• **EXERCISE DETAILS**: Pull each line holding the word "grey" from the data.

(Plain-text document sources)
+-------+
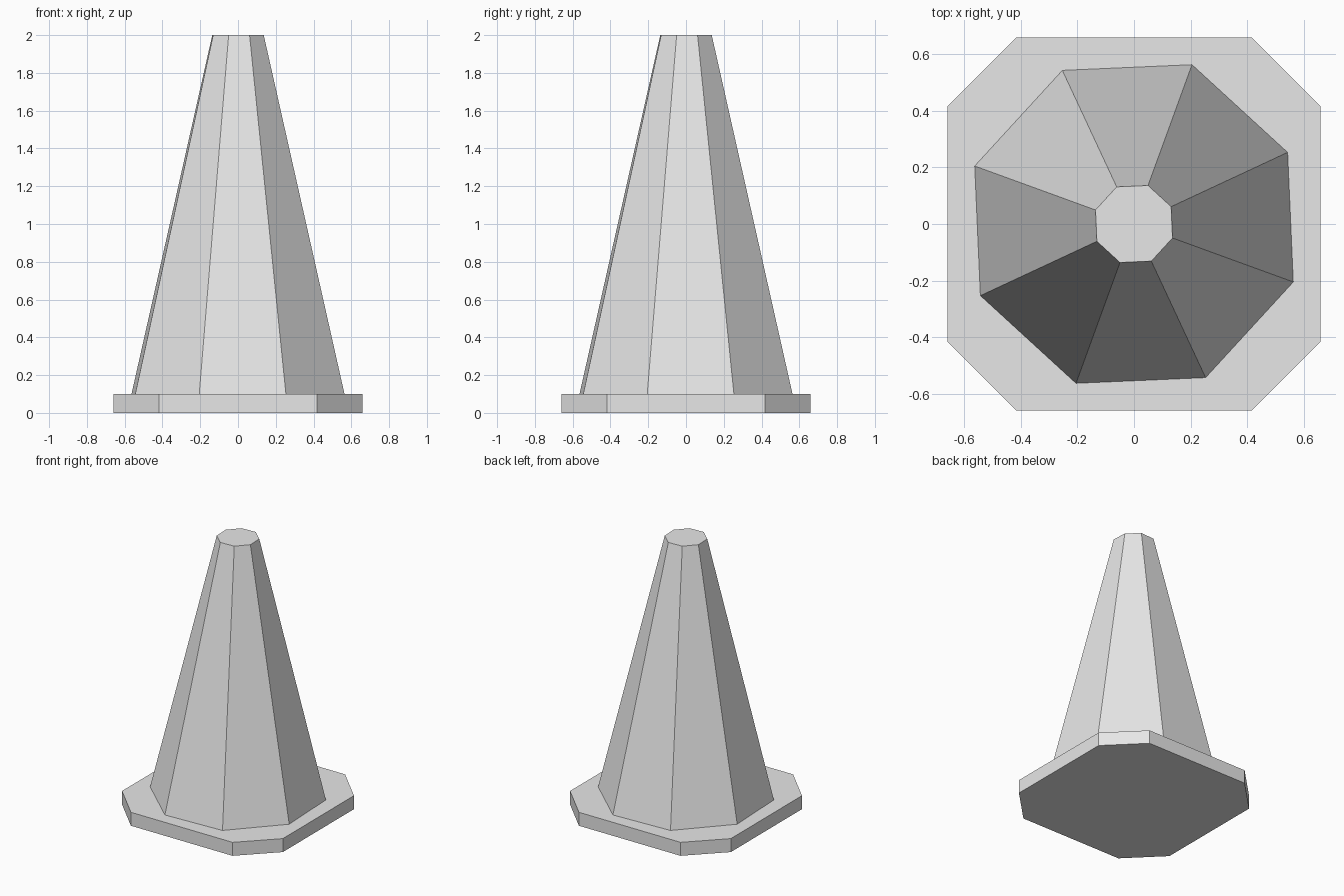
import bpy
import bmesh
from math import cos, sin, radians

default = bpy.data.objects.get("Cube")
if default:
    bpy.data.objects.remove(default, do_unlink=True)

# Single plain grey
grey = bpy.data.materials.new("light_grey")
grey.use_nodes = True
grey.diffuse_color = (0.8, 0.8, 0.8, 1)
grey.node_tree.nodes["Principled BSDF"].inputs["Base Color"].default_value = (0.8, 0.8, 0.8, 1)


def octagon(radius, angle):
    """Eight points on a circle, the first at the given angle in degrees."""
    return [(radius * cos(radians(angle + 45 * i)), radius * sin(radians(angle + 45 * i)))
            for i in range(8)]


def loft(name, lower, upper, z0, z1):
    """Closed flat-shaded solid between two matching outlines."""
    bm = bmesh.new()
    a = [bm.verts.new((x, y, z0)) for x, y in lower]
    b = [bm.verts.new((x, y, z1)) for x, y in upper]
    n = len(a)
    bm.faces.new(a[::-1])
    bm.faces.new(b)
    for i in range(n):
        j = (i + 1) % n
        bm.faces.new((a[i], a[j], b[j], b[i]))
    mesh = bpy.data.meshes.new(name)
    bm.to_mesh(mesh)
    bm.free()
    mesh.materials.append(grey)
    obj = bpy.data.objects.new(name, mesh)
    bpy.context.collection.objects.link(obj)
    return obj


# Base plate: square with cut corners
half, corner = 0.66, 0.417
outline = []
for cx, cy in ((1, 0), (0, 1), (-1, 0), (0, -1)):
    for side in (-1, 1):
        outline.append((cx * half - cy * side * corner, cy * half + cx * side * corner))
loft("base_plate", outline, outline, 0, 0.1)

# Tapered eight-sided body, turned slightly against the base
loft("cone_body", octagon(0.6, 25), octagon(0.145, 25), 0.1, 2.0)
+-------+
• **EXERCISE RESULT**:
# Single plain grey
grey = bpy.data.materials.new("light_grey")
grey.use_nodes = True
grey.diffuse_color = (0.8, 0.8, 0.8, 1)
grey.node_tree.nodes["Principled BSDF"].inputs["Base Color"].default_value = (0.8, 0.8, 0.8, 1)
    mesh.materials.append(grey)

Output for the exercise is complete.